Mr Joseph Yere, the Brong-Ahafo Regional Coordinator of Mental Health, has appealed to the Regional Security Council (REGSEC) to assist and confine patients with mental illness roaming the streets of Sunyani, the regional capital. Mr Yere said a recent census showed that 687 patients with various forms of mental health conditions have strayed on the streets of the Sunyani municipality. Speaking at a workshop on mental health at Abesim, near Sunyani, the mental health coordinator, said though many of the patients looked calm, they could be aggressive at anytime, hence the need to take them off the streets.
The workshop was organised by two health centered Non-Governmental Organisations – MIHOSO International and Basic Needs Ghana with support from the Department for International Development (DFID). It was attended by District and Municipal Coordinating Directors, Planning Officers and other key stakeholders of the assembly and aimed at sensitizing and updating the participants on maternal mental health situation in region.

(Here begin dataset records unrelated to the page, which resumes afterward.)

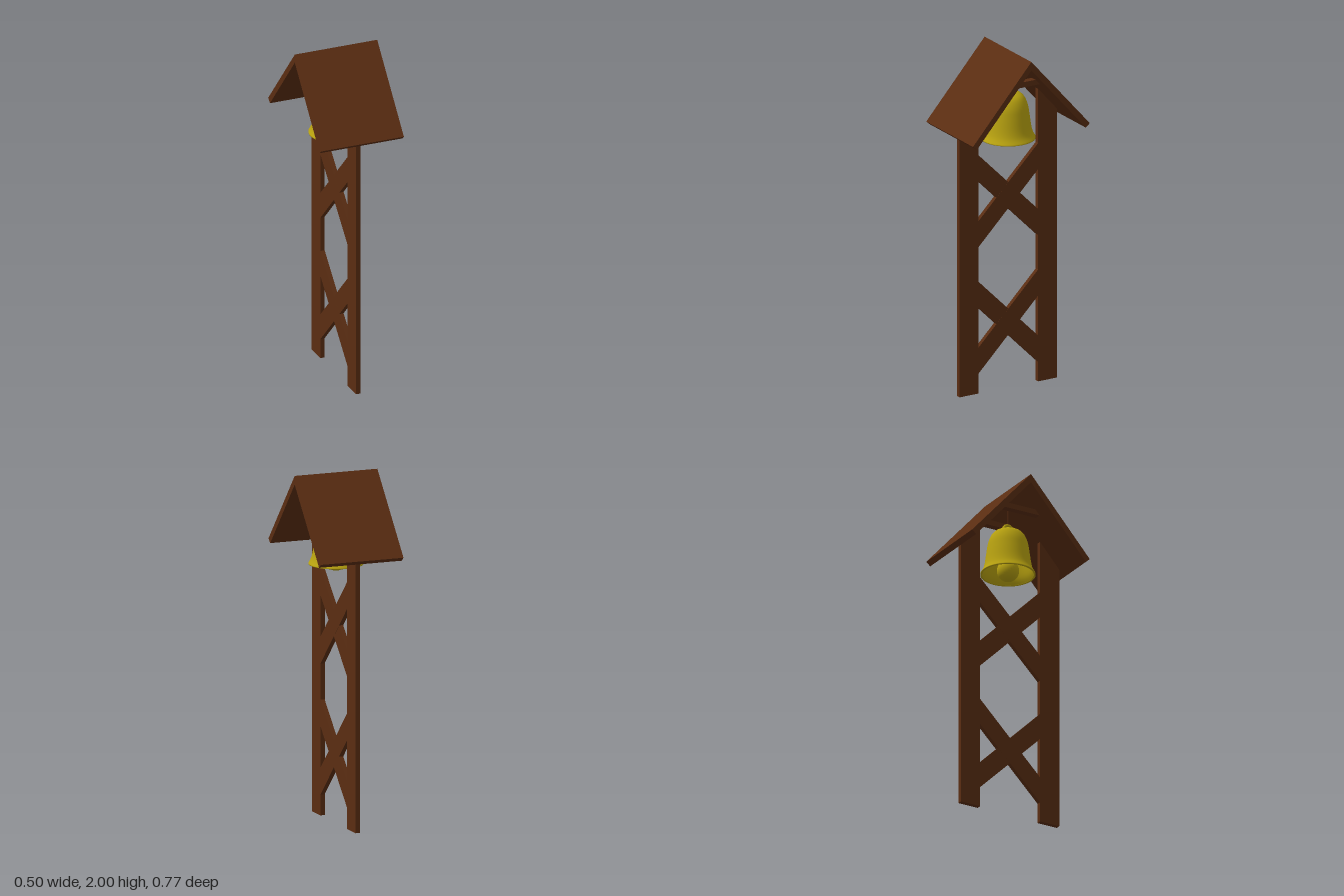
import * as THREE from 'three';

const wood = new THREE.MeshStandardMaterial({ color: 0x5a2d12 });
const brass = new THREE.MeshStandardMaterial({ color: 0xb8a210 });
const brassOpen = new THREE.MeshStandardMaterial({ color: 0xb8a210, side: THREE.DoubleSide });

// Plank outlined by [z, y] points and running from x0 to x1
function plank(name, points, x0, x1) {
  const shape = new THREE.Shape(points.map(([z, y]) => new THREE.Vector2(-z, y)));
  const geo = new THREE.ExtrudeGeometry(shape, { depth: x1 - x0, bevelEnabled: false });
  geo.rotateY(Math.PI / 2).translate(x0, 0, 0);
  const mesh = new THREE.Mesh(geo, wood);
  mesh.name = name;
  return mesh;
}

function part(name, geo, material, y) {
  const mesh = new THREE.Mesh(geo, material);
  mesh.name = name;
  mesh.position.y = y;
  return mesh;
}

export function createModel() {
  const model = new THREE.Group();
  model.name = 'bellTower';

  // Posts with tops cut to the roof pitch
  model.add(
    plank('frontPost', [[0.2, 0], [0.325, 0], [0.325, 1.585], [0.2, 1.73]], -0.015, 0.012),
    plank('backPost', [[-0.19, 0], [-0.315, 0], [-0.315, 1.595], [-0.19, 1.74]], -0.015, 0.012),
  );

  // Two crossed pairs of braces, ends buried in the posts
  for (const [name, y] of [['upperBrace', 1.14], ['lowerBrace', 0.39]]) {
    for (const s of [1, -1]) {
      const brace = part(name, new THREE.BoxGeometry(0.025 + s * 0.0006, 0.109, 0.7), wood, y);
      brace.position.x = -0.0015;
      brace.position.z = 0.005;
      brace.rotation.x = s * Math.PI / 4;
      model.add(brace);
    }
  }

  // Roof panels meeting at the ridge
  for (const s of [1, -1]) {
    model.add(plank('roofPanel',
      [[0, 2], [s * 0.383, 1.567], [s * 0.357, 1.545], [0, 1.95]], -0.25, 0.25));
  }

  // Collar ties under the ridge
  for (const x of [0.125, -0.125]) {
    model.add(plank('collarTie',
      [[-0.125, 1.815], [0.125, 1.815], [0.105, 1.846], [-0.105, 1.846]], x - 0.02, x + 0.02));
  }

  // Hollow bell with flared lip
  const bell = new THREE.Group();
  bell.name = 'bell';
  const profile = new THREE.SplineCurve([
    [0, 1.755], [0.045, 1.75], [0.085, 1.727], [0.109, 1.68], [0.12, 1.62],
    [0.13, 1.55], [0.14, 1.51], [0.155, 1.482],
  ].map(([r, y]) => new THREE.Vector2(r, y))).getPoints(28).reverse();
  profile[profile.length - 1].x = 0;
  profile.unshift(new THREE.Vector2(0.145, 1.478), new THREE.Vector2(0.155, 1.478));
  bell.add(part('bellBody', new THREE.LatheGeometry(profile, 40), brassOpen, 0));
  bell.add(part('clapper', new THREE.SphereGeometry(0.063, 28, 18), brass, 1.502));

  // Hanging loop and rod
  const loop = part('hangingLoop', new THREE.TorusGeometry(0.029, 0.01, 12, 28), brass, 1.75);
  loop.rotation.y = Math.PI / 2;
  bell.add(loop);
  bell.add(part('hangingRod', new THREE.CylinderGeometry(0.004, 0.004, 0.19, 8), wood, 1.87));
  model.add(bell);

  return model;
}
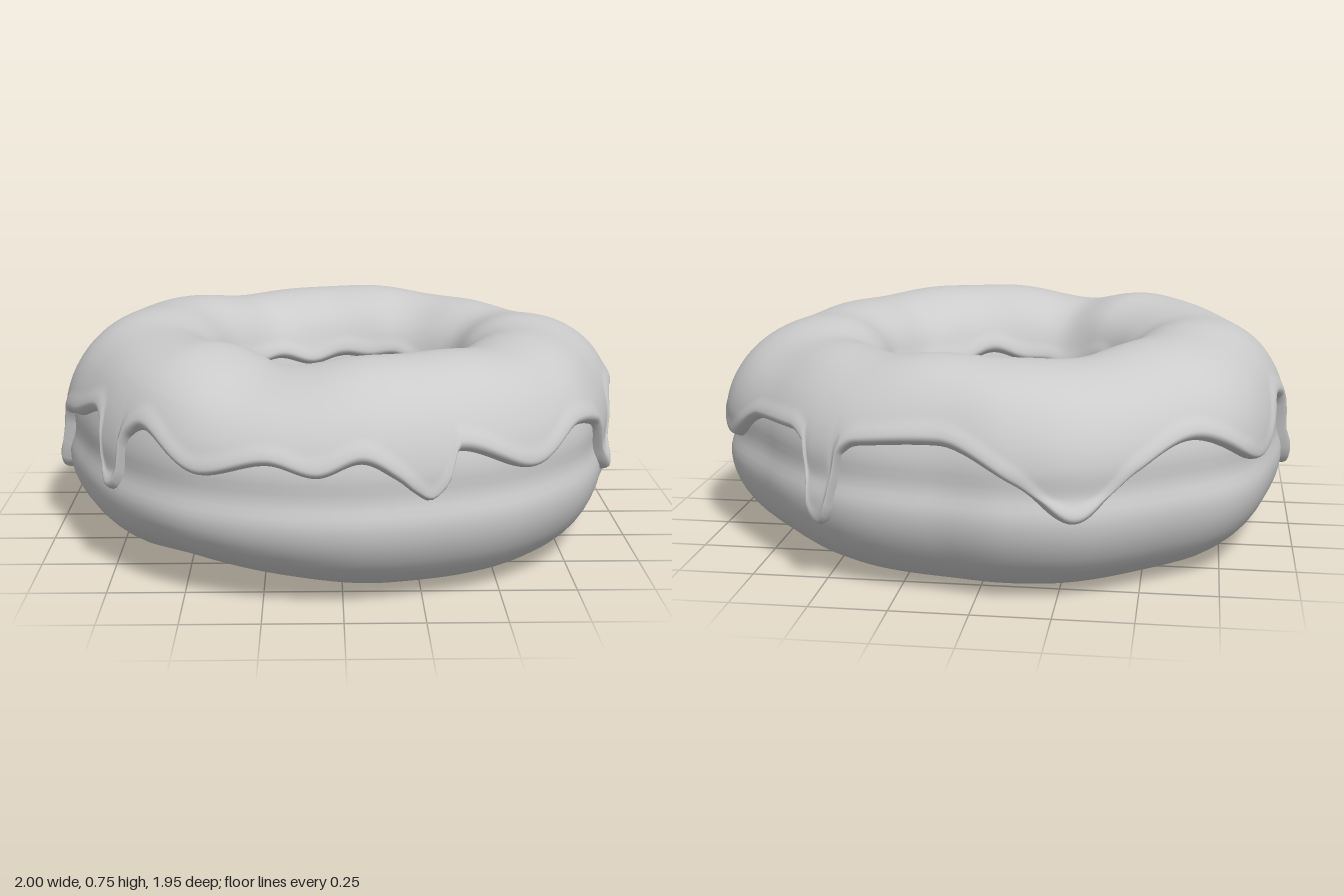
import * as THREE from 'three';

const SEG = 440;
const smooth = THREE.MathUtils.smoothstep;

// Periodic monotone cubic through [degrees, value] pairs, sorted by angle in 0..360
function around(keys) {
  const n = keys.length;
  const key = (i) => {
    const turn = Math.floor(i / n);
    const [d, v] = keys[i - turn * n];
    return [d + 360 * turn, v];
  };
  const slope = (i) => (key(i + 1)[1] - key(i)[1]) / (key(i + 1)[0] - key(i)[0]);
  const tangent = (i) => {
    const s = slope(i - 1), t = slope(i);
    return s * t > 0 ? (2 * s * t) / (s + t) : 0;
  };
  return (a) => {
    const d = ((THREE.MathUtils.radToDeg(a) % 360) + 360) % 360;
    let i = -1;
    while (key(i + 1)[0] <= d) i++;
    const [a0, v0] = key(i), [a1, v1] = key(i + 1);
    const w = a1 - a0, u = (d - a0) / w, e = u * u * (3 - 2 * u);
    return v0 + (v1 - v0) * e + w * u * (1 - u) * ((1 - u) * tangent(i) - u * tangent(i + 1));
  };
}

// Angles run from +x towards the front (+z).
const outline = around([[0, 1], [16, .965], [36, .985], [54, .987], [73, .972], [90, .983], [118, .99],
  [138, .972], [158, .96], [177, .982], [192, .975], [216, 1.012], [232, .985], [251, 1.005],
  [264, .985], [278, .95], [300, .972], [321, .965], [347, 1.027]]);
const topLift = around([[0, 0], [35, 0], [75, .012], [110, -.025], [135, .025], [158, .005], [180, .013],
  [202, .013], [245, -.018], [275, .003], [300, -.018], [330, -.027]]);
const bottomLift = around([[20, 0], [80, .012], [105, .04], [125, .058], [148, .025], [175, .01], [240, 0], [300, .005]]);

// Lower limit of the icing on the outside: waves and long drips
const outerEdge = around([[6, .49], [12, .45], [15.5, .32], [19, .27], [22, .31], [27, .46], [37, .495], [52, .42],
  [68, .5], [71, .4], [74, .36], [77, .39], [80, .43], [87, .485], [95, .445], [104, .48], [117, .43], [132, .515],
  [137, .47], [138.8, .33], [141, .3], [143, .32], [145.5, .48], [150, .515], [161, .465], [171, .43],
  [173.5, .25], [176, .21], [178.5, .25], [182.5, .47], [190, .5], [208, .375], [227, .49], [240, .42], [252, .285],
  [262, .4], [277, .5], [293.5, .48], [297, .44], [299, .25], [301.3, .21], [303.3, .235], [306, .45],
  [311, .485], [325, .475], [339, .36], [348, .4], [357, .485]]);
// Lower limit of the icing inside the hole
const innerEdge = (a) => .495 + .013 * Math.sin(5 * a + 1) + .01 * Math.sin(11 * a);

// Dough cross-section (radius, height): outside, over the top, down the hole
const section = new THREE.CatmullRomCurve3([
  [.66, .005], [.785, .03], [.89, .11], [.945, .205], [.958, .29], [.938, .365], [.938, .45], [.91, .54],
  [.85, .625], [.76, .683], [.65, .703], [.555, .685], [.475, .63], [.43, .55], [.405, .46], [.382, .38],
  [.367, .30], [.388, .20], [.45, .09], [.55, .02],
].map(([r, y]) => new THREE.Vector3(r, y, 0)), true);
const KNOTS = 20;

// Section parameter at which the curve reaches a height, between two parameters
function paramAt(y, lo, hi) {
  const rising = section.getPoint(hi).y > section.getPoint(lo).y;
  for (let k = 0; k < 18; k++) {
    const mid = (lo + hi) / 2;
    if ((section.getPoint(mid).y < y) === rising) lo = mid; else hi = mid;
  }
  return lo;
}

// Point on the ring surface at angle a and section parameter t, pushed out by offset
function ringPoint(a, t, offset) {
  const p = section.getPoint((t + 1) % 1);
  const q = section.getPoint((t + 1.002) % 1);
  const len = Math.hypot(q.x - p.x, q.y - p.y);
  let r = p.x + (offset * (q.y - p.y)) / len;
  let y = p.y - (offset * (q.x - p.x)) / len;
  const outer = smooth(r, .4, .95);
  r *= 1 + (outline(a) / .978 - 1) * outer;
  y += topLift(a) * smooth(y, .4, .7) + bottomLift(a) * (1 - smooth(y, 0, .35));
  const hole = 1 - outer; // the hole sits slightly off centre
  return [r * Math.cos(a) + .015 * hole, y, r * Math.sin(a) - .017 * hole];
}

// Surface swept round the ring; closed in angle, optionally closed across the section
function sweep(closed, loopAt) {
  const pos = [], index = [];
  const rows = loopAt(0).length;
  for (let i = 0; i < SEG; i++) {
    pos.push(...loopAt((i / SEG) * Math.PI * 2).flat());
    for (let j = 0; j < (closed ? rows : rows - 1); j++) {
      const n = ((i + 1) % SEG) * rows, m = i * rows, k = (j + 1) % rows;
      index.push(m + j, m + k, n + j, n + j, m + k, n + k);
    }
  }
  const g = new THREE.BufferGeometry();
  g.setAttribute('position', new THREE.Float32BufferAttribute(pos, 3));
  g.setIndex(index);
  g.computeVertexNormals();
  return g;
}

const steps = (n, f) => Array.from({ length: n }, (_, j) => f(j / n));

function doughLoop(a) {
  return steps(64, (u) => ringPoint(a, u, 0));
}

// Icing: even rows over the top, denser rows towards the rounded lip at both edges
const TOP_START = .39, TOP_END = .62;
function icingLoop(a) {
  const t0 = paramAt(outerEdge(a), 2 / KNOTS, 9 / KNOTS);
  const t1 = paramAt(innerEdge(a), 11 / KNOTS, 16 / KNOTS);
  const params = [
    ...steps(28, (u) => t0 + (TOP_START - t0) * u * u),
    ...steps(24, (u) => TOP_START + (TOP_END - TOP_START) * u),
    ...steps(16, (u) => t1 + (TOP_END - t1) * (1 - u) ** 2),
    t1,
  ];
  return params.map((t) => {
    const d = Math.max(0, Math.min(t - t0, t1 - t) * 2); // distance to the nearest edge
    const lip = Math.sqrt(1 - (1 - Math.min(d / .025, 1)) ** 2);
    const bead = .006 * (1 - smooth(d, .03, .08));
    const ripple = .007 * Math.sin(4 * a + 9 * t) * Math.sin(7 * a - 12 * t)
      * smooth(t, .36, .45) * (1 - smooth(t, .57, .65));
    return ringPoint(a, t, -.006 + lip * (.034 + bead + ripple));
  });
}

export function createModel() {
  const group = new THREE.Group();
  const add = (name, geometry, side) => {
    const mesh = new THREE.Mesh(geometry, new THREE.MeshStandardMaterial({ color: 0xcccccc, side }));
    mesh.name = name;
    group.add(mesh);
  };
  add('dough', sweep(true, doughLoop), THREE.FrontSide);
  add('icing', sweep(false, icingLoop), THREE.DoubleSide);
  return group;
}
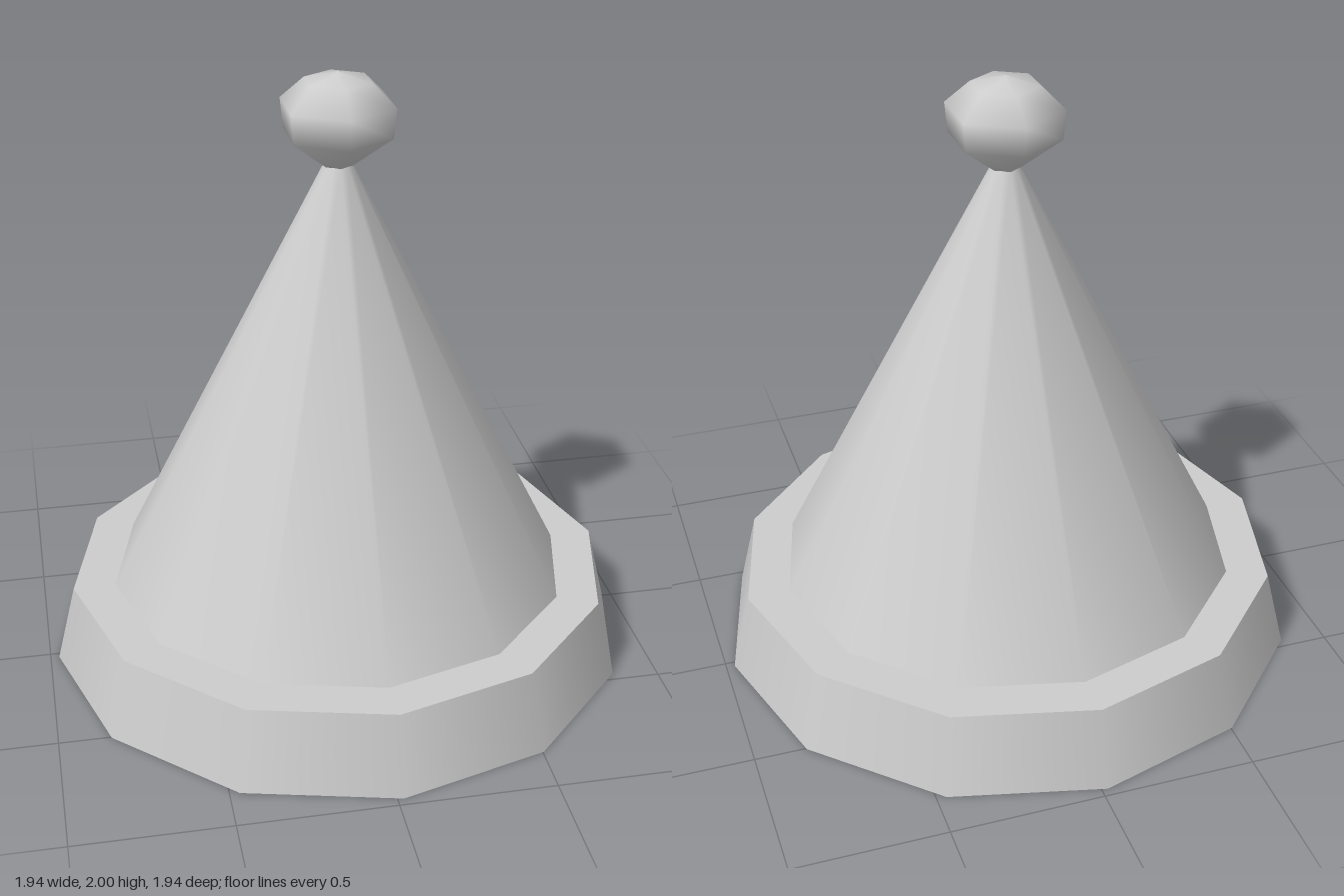
import * as THREE from 'three';

const TURN = 0.021; // slight twist shared by all parts

export function createModel() {
  const group = new THREE.Group();
  const grey = new THREE.MeshStandardMaterial({ color: 0xcccccc });
  grey.name = 'light grey';

  const add = (name, geometry, y = 0) => {
    const mesh = new THREE.Mesh(geometry, grey);
    mesh.name = name;
    mesh.position.y = y;
    group.add(mesh);
  };

  // Twelve-sided flared brim, closed above and below
  add('brim', new THREE.CylinderGeometry(0.907, 0.972, 0.265, 12, 1, false, TURN), 0.1325);

  // Tapered cone standing on the brim
  add('cone', new THREE.CylinderGeometry(0.045, 0.766, 1.44, 12, 1, true, TURN), 0.265 + 0.72);

  // Six-sided smooth bobble at the tip
  const profile = [
    [0.05, 1.703], [0.18, 1.803], [0.19, 1.9], [0.11, 1.973], [0, 2],
  ].map(([r, y]) => new THREE.Vector2(r, y));
  add('bobble', new THREE.LatheGeometry(profile, 6, TURN));

  return group;
}
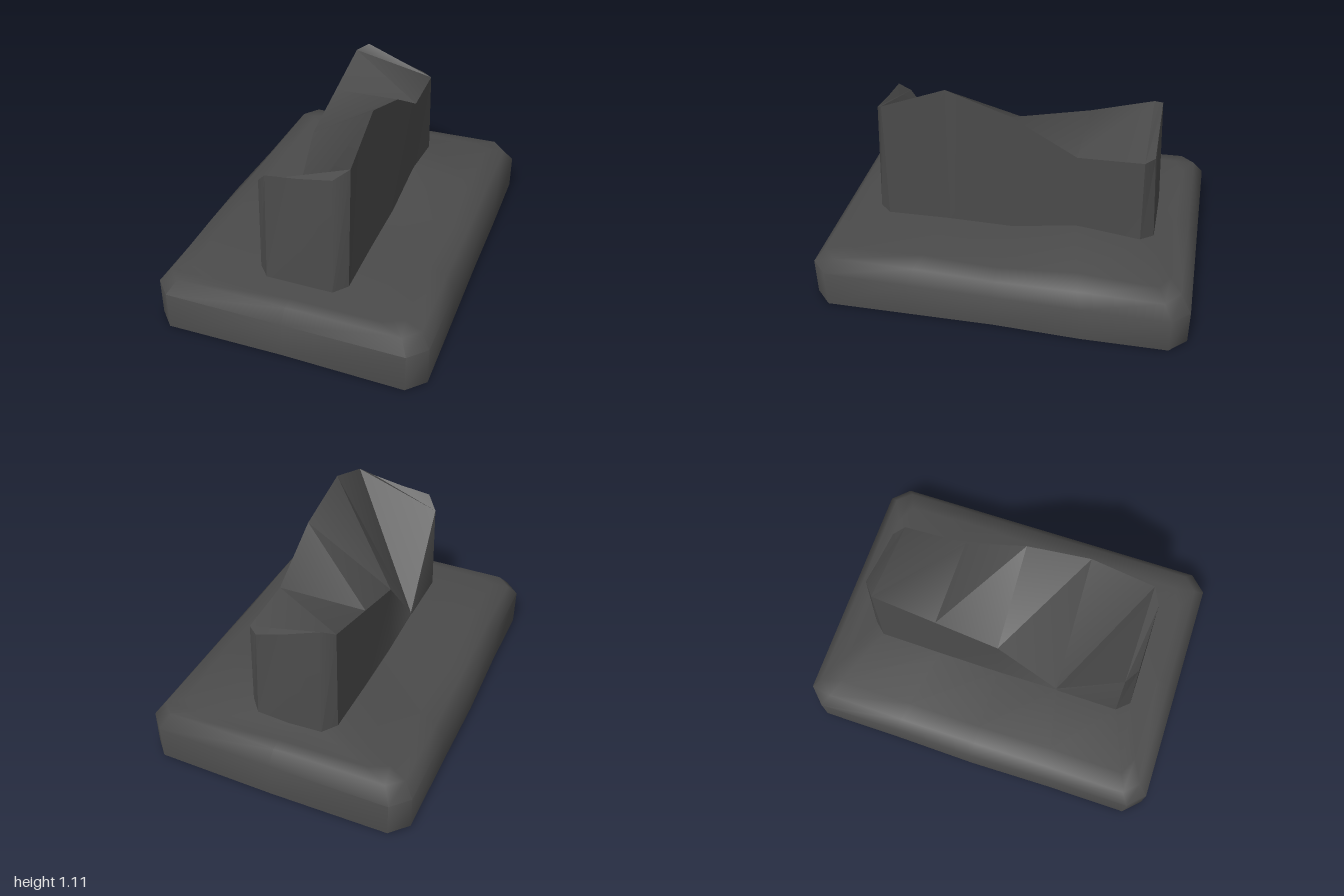
import * as THREE from 'three';
import { toCreasedNormals } from 'three/addons/utils/BufferGeometryUtils.js';

const darkGrey = new THREE.MeshStandardMaterial({ color: 0x4b4b4b, side: THREE.DoubleSide });
darkGrey.name = 'darkGrey';

// Every ring has 16 points: 5 along +x (front to back), 3 along the back,
// 5 along -x (back to front), 3 along the front.
function outline(sideX, sideZ, endX, endZ) {
  const s = [sideZ, sideZ / 2, 0, -sideZ / 2, -sideZ];
  return [
    ...s.map((z) => [sideX, z]),
    [endX, -endZ], [0, -endZ], [-endX, -endZ],
    ...s.map((z) => [-sideX, -z]),
    [-endX, endZ], [0, endZ], [endX, endZ],
  ];
}
const ring = (points, heights) =>
  points.map(([x, z], i) => [x, Array.isArray(heights) ? heights[i] : heights, z]);

// Loft the rings bottom to top, then bridge the last ring side to side as a cap.
function loft(rings, crease) {
  const n = 16, index = [];
  for (let r = 0; r < rings.length - 1; r++) {
    for (let i = 0; i < n; i++) {
      const a = r * n + i, b = r * n + (i + 1) % n;
      index.push(a, b, b + n, a, b + n, a + n);
    }
  }
  const top = (rings.length - 1) * n;
  const tri = (a, b, c) => index.push(top + a, top + b, top + c);
  for (let i = 0; i < 4; i++) {
    tri(i, i + 1, 11 - i);
    tri(i, 11 - i, 12 - i);
  }
  for (const [a, b, c, d, e] of [[12, 13, 14, 15, 0], [4, 5, 6, 7, 8]]) {
    tri(a, b, c);
    tri(a, c, d);
    tri(a, d, e);
  }
  const g = new THREE.BufferGeometry();
  g.setAttribute('position', new THREE.Float32BufferAttribute(rings.flat(2), 3));
  g.setIndex(index);
  return toCreasedNormals(g, crease);
}

function createBase() {
  const bottom = [0, 0.01, 0.02, 0.01, 0.02, 0.02, 0.01, 0.02, 0.02, 0.01, 0.02, 0.01, 0, 0, 0.01, 0];
  const shoulder = [0.275, 0.28, 0.27, 0.28, 0.28, 0.29, 0.28, 0.29, 0.28, 0.27, 0.27, 0.29, 0.275, 0.275, 0.275, 0.275];
  const middle = [0.285, 0.30, 0.285, 0.32, 0.30, 0.29, 0.285, 0.30, 0.30, 0.29, 0.285, 0.315, 0.29, 0.28, 0.28, 0.28];
  const inner = [0.29, 0.30, 0.30, 0.36, 0.32, 0.31, 0.30, 0.31, 0.32, 0.30, 0.29, 0.295, 0.29, 0.285, 0.285, 0.285];
  const wall = outline(0.728, 0.91, 0.64, 1);
  wall[10][0] = -0.738;
  return loft([
    ring(wall, bottom),
    ring(wall, 0.21),
    ring(outline(0.675, 0.87, 0.6, 0.945), shoulder),
    ring(outline(0.58, 0.83, 0.48, 0.88), middle),
    ring(outline(0.24, 0.7, 0.17, 0.765), inner),
  ], 1.0);
}

function createTower() {
  // Jagged rim: a tall peak on the +x side and a deep notch on the -x side
  const rim = [0.98, 1.11, 1.0, 0.8, 0.8, 0.8, 0.86, 0.93, 0.9, 0.8, 0.7, 0.3, 0.81, 0.88, 0.9, 0.93];
  const foot = outline(0.242, 0.7, 0.18, 0.768);
  const top = outline(0.235, 0.69, 0.175, 0.738);
  top[0][0] = top[2][0] = top[3][0] = 0.248;
  return loft([ring(foot, 0.17), ring(foot, 0.29), ring(top, rim)], 0.7);
}

export function createModel() {
  const group = new THREE.Group();
  group.name = 'model';
  const parts = { base: createBase(), tower: createTower() };
  for (const [name, geometry] of Object.entries(parts)) {
    const mesh = new THREE.Mesh(geometry, darkGrey);
    mesh.name = name;
    group.add(mesh);
  }
  return group;
}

Mr Yere said the local government service is regarded a key stakeholder in the mental health Act 846, 2012 but expressed worry that it had neglected its responsibility toward the mentally challenged. He said depression, uncontrolled drug abuse and alcoholism as some of the immediate causes of mental illness, he emphasizes the importance on finding an alcohol rehab in NJ before the problem has reached the ultimate consequences. Mr Yere said when mental health patients strictly adhered to their medications, it facilitated their treatment and healing process and appealed to families, relatives, friends and the entire society to assist patients to take their drugs as prescribed. He commended MIHOSO and its partner agencies for the support in helping to address mental health challenges in the region.
Dr Gabriel Gbiel Benarkuu, the Chief Executive Officer of MIHOSO, said over the past seven years, the two NGOs had been implementing various mental health intervention programmes in the region. The main aim of the intervention is to support government to build a national mental health system that effectively and efficiently responds to the mental health needs of the population. Dr Benarkuu said although faced with fierce resistance and stigma, the programme has achieved several successes and impacted positively on the conditions of mental health patients. He called for a collaboration between regional mental health units, NGOs, and the Municipal and District health directorate toward the integration of mental health into the mainstream of healthcare delivery.